## Problem description
Look for the string "Matrix" in the listing. Copy each line that has it.

## Extracted records
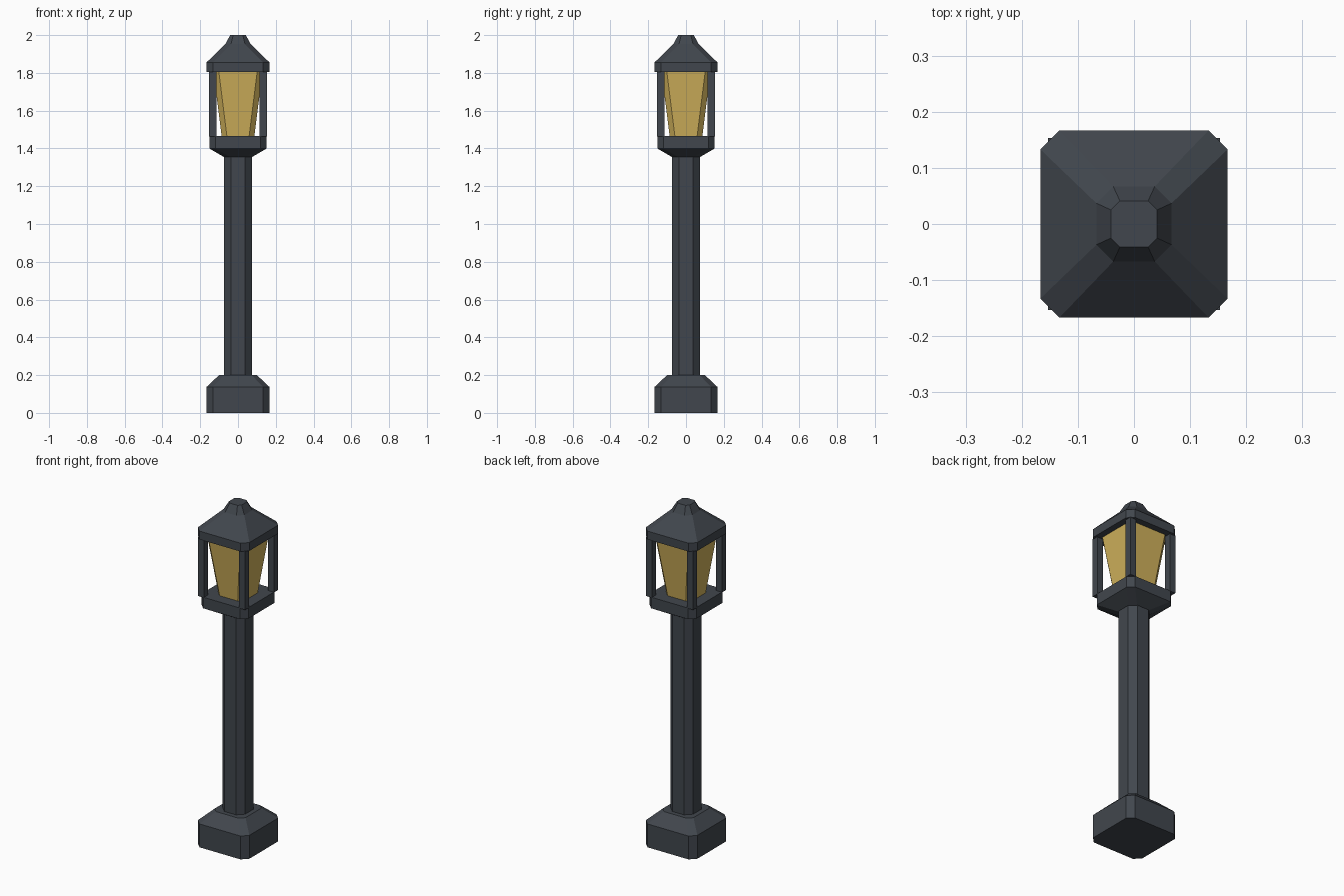
import bpy, bmesh
from mathutils import Matrix, Vector

if "Cube" in bpy.data.objects:
    bpy.data.objects.remove(bpy.data.objects["Cube"], do_unlink=True)


def make_material(name, colour):
    mat = bpy.data.materials.new(name)
    mat.use_nodes = True
    mat.diffuse_color = colour
    mat.node_tree.nodes["Principled BSDF"].inputs["Base Color"].default_value = colour
    return mat


iron = make_material("dark iron", (0.053, 0.062, 0.075, 1))
amber = make_material("amber glass", (0.63, 0.44, 0.105, 1))


def finish(name, bm, mat):
    bmesh.ops.recalc_face_normals(bm, faces=bm.faces)
    mesh = bpy.data.meshes.new(name)
    bm.to_mesh(mesh)
    bm.free()
    mesh.materials.append(mat)
    obj = bpy.data.objects.new(name, mesh)
    bpy.context.collection.objects.link(obj)
    return obj


def octagon_loft(name, levels, mat):
    """Stack of chamfered squares; each level is (z, half width, half flat side)."""
    bm = bmesh.new()
    rings = []
    for z, half, flat in levels:
        corners = [(half, -flat), (half, flat), (flat, half), (-flat, half),
                   (-half, flat), (-half, -flat), (-flat, -half), (flat, -half)]
        rings.append([bm.verts.new((x, y, z)) for x, y in corners])
    for low, high in zip(rings, rings[1:]):
        for i in range(8):
            j = (i + 1) % 8
            bm.faces.new((low[i], low[j], high[j], high[i]))
    bm.faces.new(rings[0][::-1])
    bm.faces.new(rings[-1])
    return finish(name, bm, mat)


# Foot and shaft
octagon_loft("base", [(0, 0.167, 0.133), (0.137, 0.167, 0.133), (0.2, 0.1, 0.073)], iron)
octagon_loft("pole", [(0.19, 0.073, 0.038), (1.36, 0.073, 0.038)], iron)

# Lantern: tray, glass and roof
octagon_loft("lantern_tray", [(1.355, 0.075, 0.042), (1.4, 0.152, 0.12), (1.465, 0.152, 0.12)], iron)
octagon_loft("lantern_glass", [(1.46, 0.086, 0.058), (1.81, 0.13, 0.102)], amber)
octagon_loft("lantern_roof", [(1.806, 0.167, 0.133), (1.855, 0.167, 0.133),
                              (1.953, 0.067, 0.037), (2.0, 0.041, 0.025)], iron)

# Four corner bars between tray and roof
for side_x, x in (("left", 1), ("right", -1)):
    for side_y, y in (("front", -1), ("back", 1)):
        bm = bmesh.new()
        place = Matrix.Translation((0.134 * x, 0.134 * y, 1.636))
        bmesh.ops.create_cube(bm, size=1, matrix=place @ Matrix.Diagonal(Vector((0.038, 0.038, 0.345, 1))))
        finish(f"{side_y}_{side_x}_bar", bm, iron)
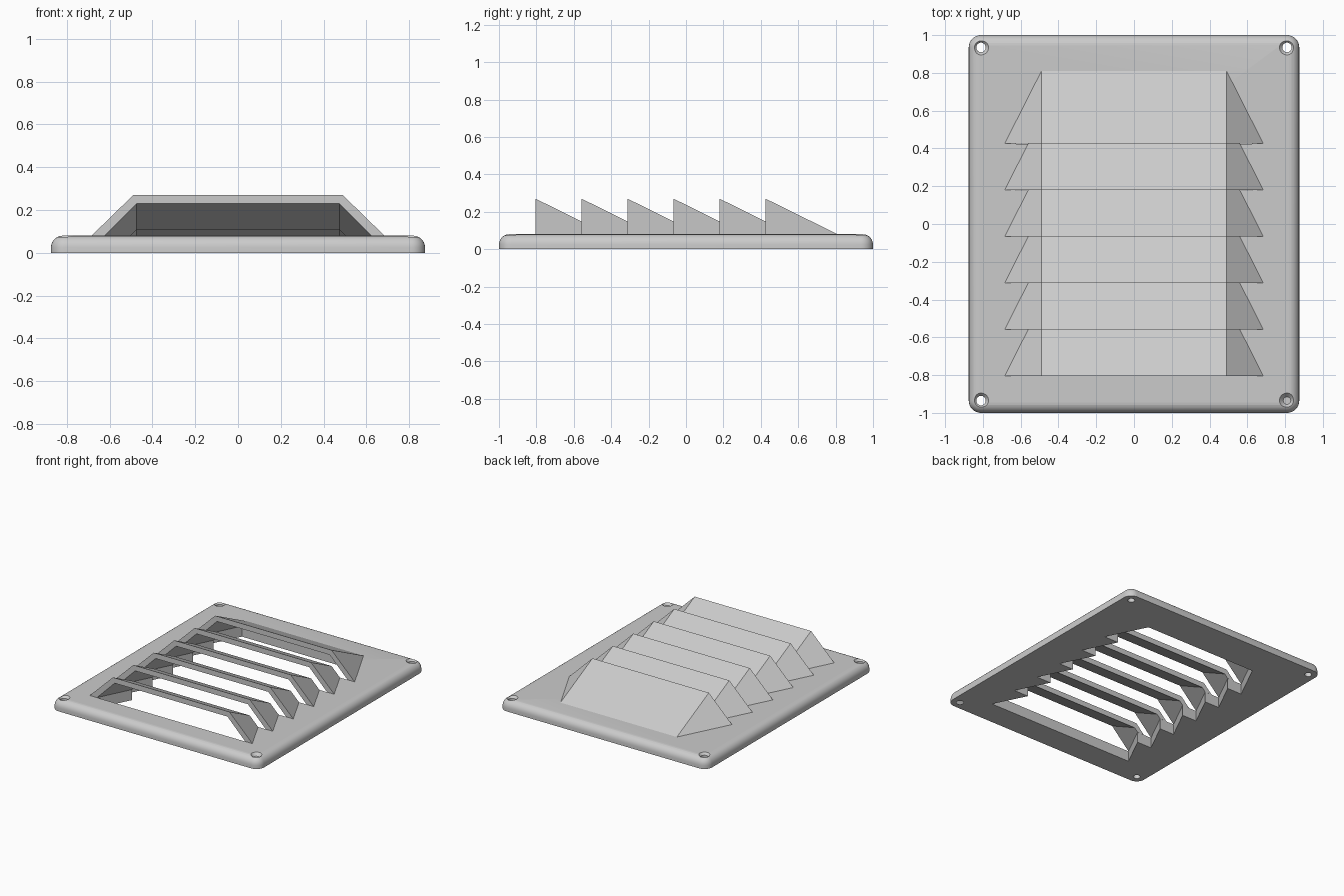
import bpy, bmesh
from mathutils import Matrix

cube = bpy.data.objects.get("Cube")
if cube:
    bpy.data.objects.remove(cube)

TOP = 0.08           # plate thickness
PITCH = 0.246        # louvre spacing
FIRST = -0.805       # front of the first louvre
COUNT = 6

grey = bpy.data.materials.new("light_grey")
grey.use_nodes = True
grey.diffuse_color = (0.6, 0.6, 0.6, 1)
grey.node_tree.nodes["Principled BSDF"].inputs["Base Color"].default_value = (0.6, 0.6, 0.6, 1)


def make(name, bm):
    bmesh.ops.recalc_face_normals(bm, faces=bm.faces)
    mesh = bpy.data.meshes.new(name)
    bm.to_mesh(mesh)
    bm.free()
    mesh.materials.append(grey)
    obj = bpy.data.objects.new(name, mesh)
    bpy.context.collection.objects.link(obj)
    return obj


def wedge(y, half_base, half_top, height, depth, floor):
    """Hood shape: tall trapezoid front sloping down to the back."""
    points = []
    for s in (-1, 1):
        points += [(s * half_base, y, TOP), (s * half_top, y, TOP + height),
                   (s * half_top, y + depth, TOP)]
        if floor < TOP:
            points += [(s * half_base, y, floor), (s * half_top, y + depth, floor)]
    bm = bmesh.new()
    for p in points:
        bm.verts.new(p)
    bmesh.ops.convex_hull(bm, input=bm.verts)
    bmesh.ops.dissolve_limit(bm, angle_limit=0.01, verts=bm.verts, edges=bm.edges)
    return bm


def activate(obj):
    bpy.ops.object.select_all(action="DESELECT")
    obj.select_set(True)
    bpy.context.view_layer.objects.active = obj


def cut(obj, cutter):
    activate(obj)
    mod = obj.modifiers.new("cut", "BOOLEAN")
    mod.operation = "DIFFERENCE"
    mod.solver = "EXACT"
    mod.object = cutter
    bpy.ops.object.modifier_apply(modifier=mod.name)


# base plate with rounded corners and a rounded top rim
bm = bmesh.new()
bmesh.ops.create_cube(bm, size=1, matrix=Matrix.Translation((0, 0, TOP / 2))
                      @ Matrix.Diagonal((1.75, 2, TOP, 1)))
uprights = [e for e in bm.edges if abs(e.verts[0].co.z - e.verts[1].co.z) > TOP / 2]
bmesh.ops.bevel(bm, geom=uprights, offset=0.065, segments=8, profile=0.5, affect="EDGES")
rim = [e for e in bm.edges if all(v.co.z > TOP - 0.001 for v in e.verts)]
bmesh.ops.bevel(bm, geom=rim, offset=0.055, segments=6, profile=0.5, affect="EDGES")
plate = make("base_plate", bm)

# countersunk screw holes
for sx in (-1, 1):
    for sy in (-1, 1):
        for r_low, r_high, z, h in ((0.025, 0.025, 0.04, 0.2), (0.02, 0.042, TOP - 0.01, 0.024)):
            bm = bmesh.new()
            bmesh.ops.create_cone(bm, cap_ends=True, segments=32, radius1=r_low, radius2=r_high,
                                  depth=h, matrix=Matrix.Translation((sx * 0.81, sy * 0.935, z)))
            drill = make("drill", bm)
            cut(plate, drill)
            bpy.data.objects.remove(drill)

# hollow louvres, each ending at the front of the next, with slots through the plate
for i in range(COUNT):
    y = FIRST + i * PITCH
    bm = wedge(y, 0.685, 0.49, 0.19, 0.385, TOP)
    if i < COUNT - 1:
        geom = bm.verts[:] + bm.edges[:] + bm.faces[:]
        res = bmesh.ops.bisect_plane(bm, geom=geom, plane_co=(0, y + PITCH, 0),
                                     plane_no=(0, 1, 0), clear_outer=True)
        rim = [g for g in res["geom_cut"] if isinstance(g, bmesh.types.BMEdge)]
        bmesh.ops.contextual_create(bm, geom=rim)
    louvre = make(f"louvre_{i + 1}", bm)
    hollow = make("hollow", wedge(y - 0.0005, 0.625, 0.475, 0.15, 0.3, -0.05))
    cut(louvre, hollow)
    cut(plate, hollow)
    bpy.data.objects.remove(hollow)

activate(plate)
bpy.ops.object.shade_smooth_by_angle(angle=0.6)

## Answer section
from mathutils import Matrix, Vector
        place = Matrix.Translation((0.134 * x, 0.134 * y, 1.636))
        bmesh.ops.create_cube(bm, size=1, matrix=place @ Matrix.Diagonal(Vector((0.038, 0.038, 0.345, 1))))
from mathutils import Matrix
bmesh.ops.create_cube(bm, size=1, matrix=Matrix.Translation((0, 0, TOP / 2))
                      @ Matrix.Diagonal((1.75, 2, TOP, 1)))
                                  depth=h, matrix=Matrix.Translation((sx * 0.81, sy * 0.935, z)))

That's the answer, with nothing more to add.